>>>

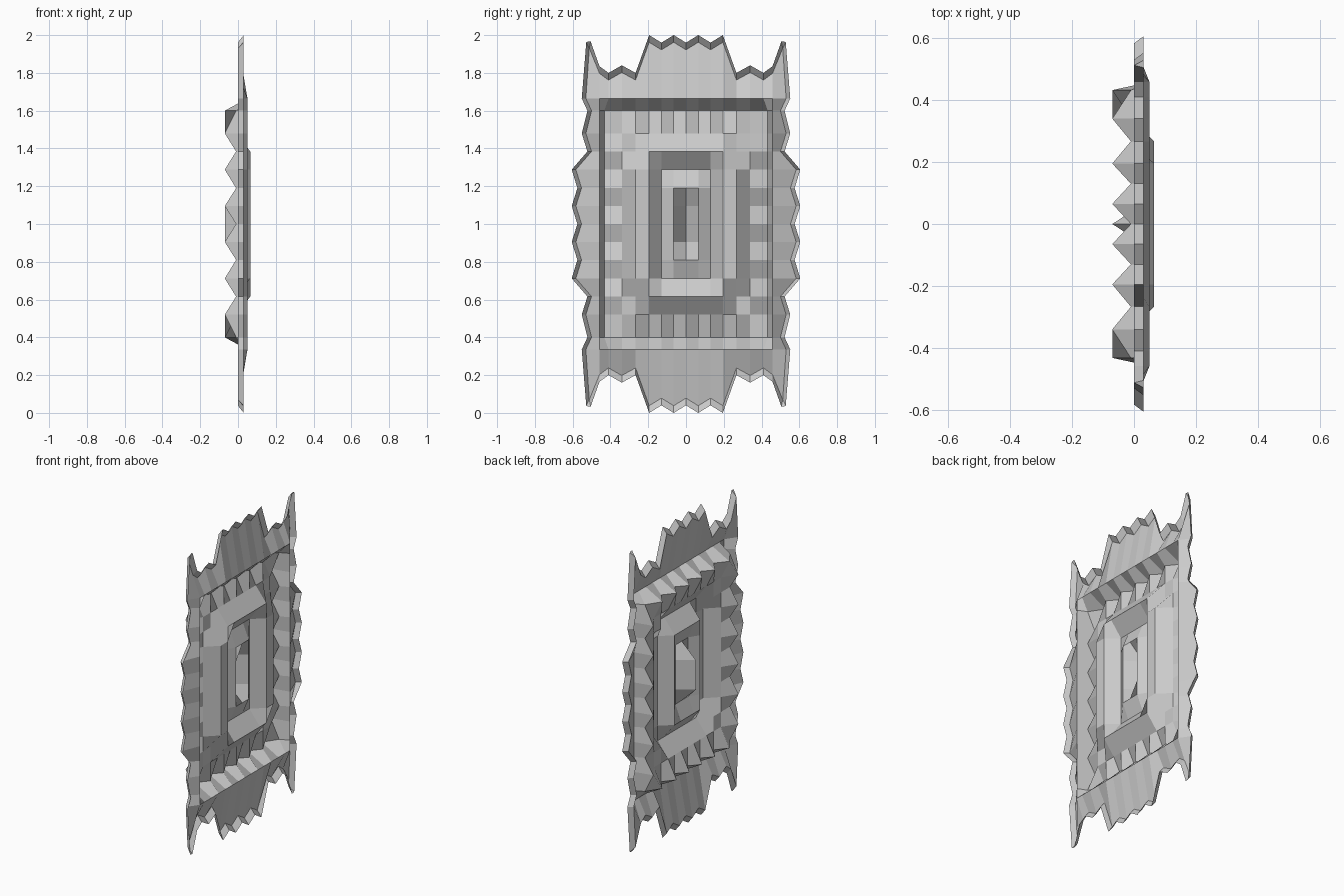
import bpy

if "Cube" in bpy.data.objects:
    bpy.data.objects.remove(bpy.data.objects["Cube"])

# Quarter-panel grid lines, measured from the panel centre (width along y, height along z)
Y = [0, .065, .13, .195, .267, .34, .432, .458]
Z = [0, .095, .19, .288, .384, .48, .60, .665]
# Ragged outline of the top edge (per column) and side edge (per row)
TOP = [.96, 1.0, .96, 1.0, .80, .84, .80, .835]
SIDE = [.575, .605, .575, .605, .522, .552, .522, .552]
DEEP, LOW, HIGH = -.07, -.01, .065


def depth(i, j):
    """Relief depth inside the raised border."""
    if i == 7 or j == 7:
        return .05                                   # raised border
    if j == 6:
        return DEEP if i % 2 else LOW                # teeth, top and bottom
    if i == 6:
        return DEEP if j % 2 else LOW                # teeth, sides
    if i == 5 or j == 5 or (i == 4 and j == 4):
        return LOW
    if i == 4:
        return HIGH                                  # side plateau
    return [DEEP, .03, LOW, HIGH][max(i, j - 1)]     # nested inner frames


def point(i, j):
    """x, y, z-offset for one quarter-grid index; 8 = inner outline, 9 = outer rim."""
    if i <= 7 and j <= 7:
        y = .41 if (i == 6 and j == 7) else Y[i]
        return depth(i, j), y, Z[j]
    if i >= 8 and j >= 8:                            # corner spike
        return {(8, 8): (0, .512, .93), (8, 9): (.03, .505, .967),
                (9, 8): (.03, .528, .962), (9, 9): (.03, .517, .967)}[i, j]
    if j >= 8:
        y = .41 if i == 6 else Y[i]
        return (.03, y, TOP[i]) if j == 9 else (0, y, TOP[i] - .038)
    return (.03, SIDE[j], Z[j]) if i == 9 else (0, SIDE[j] - .022, Z[j])


def build(name, first, last):
    """Make the concentric band of cells whose ring number is first..last."""
    index, verts, faces = {}, [], []

    def vert(a, b):
        if (a, b) not in index:
            x, y, z = point(abs(a), abs(b))
            index[a, b] = len(verts)
            verts.append((x, y if a >= 0 else -y, 1 + (z if b >= 0 else -z)))
        return index[a, b]

    for a in range(-9, 9):
        for b in range(-9, 9):
            ring = max(abs(a), abs(a + 1), abs(b), abs(b + 1))
            if first <= ring <= last:
                faces.append([vert(a, b), vert(a + 1, b),
                              vert(a + 1, b + 1), vert(a, b + 1)])
    mesh = bpy.data.meshes.new(name)
    mesh.from_pydata(verts, [], faces)
    mesh.update()
    obj = bpy.data.objects.new(name, mesh)
    bpy.context.collection.objects.link(obj)


build("inner_frames", 1, 5)      # central slot and nested frames
build("toothed_channel", 6, 7)   # zigzag channel and raised border
build("outer_plate", 8, 8)       # sloping plate
build("ragged_rim", 9, 9)        # upturned jagged edge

<<<

TASK BRIEF ▸ Print the listing exactly, minus any pictures.

RESULT OF THIS EXERCISE ▸
import bpy

if "Cube" in bpy.data.objects:
    bpy.data.objects.remove(bpy.data.objects["Cube"])

# Quarter-panel grid lines, measured from the panel centre (width along y, height along z)
Y = [0, .065, .13, .195, .267, .34, .432, .458]
Z = [0, .095, .19, .288, .384, .48, .60, .665]
# Ragged outline of the top edge (per column) and side edge (per row)
TOP = [.96, 1.0, .96, 1.0, .80, .84, .80, .835]
SIDE = [.575, .605, .575, .605, .522, .552, .522, .552]
DEEP, LOW, HIGH = -.07, -.01, .065


def depth(i, j):
    """Relief depth inside the raised border."""
    if i == 7 or j == 7:
        return .05                                   # raised border
    if j == 6:
        return DEEP if i % 2 else LOW                # teeth, top and bottom
    if i == 6:
        return DEEP if j % 2 else LOW                # teeth, sides
    if i == 5 or j == 5 or (i == 4 and j == 4):
        return LOW
    if i == 4:
        return HIGH                                  # side plateau
    return [DEEP, .03, LOW, HIGH][max(i, j - 1)]     # nested inner frames


def point(i, j):
    """x, y, z-offset for one quarter-grid index; 8 = inner outline, 9 = outer rim."""
    if i <= 7 and j <= 7:
        y = .41 if (i == 6 and j == 7) else Y[i]
        return depth(i, j), y, Z[j]
    if i >= 8 and j >= 8:                            # corner spike
        return {(8, 8): (0, .512, .93), (8, 9): (.03, .505, .967),
                (9, 8): (.03, .528, .962), (9, 9): (.03, .517, .967)}[i, j]
    if j >= 8:
        y = .41 if i == 6 else Y[i]
        return (.03, y, TOP[i]) if j == 9 else (0, y, TOP[i] - .038)
    return (.03, SIDE[j], Z[j]) if i == 9 else (0, SIDE[j] - .022, Z[j])


def build(name, first, last):
    """Make the concentric band of cells whose ring number is first..last."""
    index, verts, faces = {}, [], []

    def vert(a, b):
        if (a, b) not in index:
            x, y, z = point(abs(a), abs(b))
            index[a, b] = len(verts)
            verts.append((x, y if a >= 0 else -y, 1 + (z if b >= 0 else -z)))
        return index[a, b]

    for a in range(-9, 9):
        for b in range(-9, 9):
            ring = max(abs(a), abs(a + 1), abs(b), abs(b + 1))
            if first <= ring <= last:
                faces.append([vert(a, b), vert(a + 1, b),
                              vert(a + 1, b + 1), vert(a, b + 1)])
    mesh = bpy.data.meshes.new(name)
    mesh.from_pydata(verts, [], faces)
    mesh.update()
    obj = bpy.data.objects.new(name, mesh)
    bpy.context.collection.objects.link(obj)


build("inner_frames", 1, 5)      # central slot and nested frames
build("toothed_channel", 6, 7)   # zigzag channel and raised border
build("outer_plate", 8, 8)       # sloping plate
build("ragged_rim", 9, 9)        # upturned jagged edge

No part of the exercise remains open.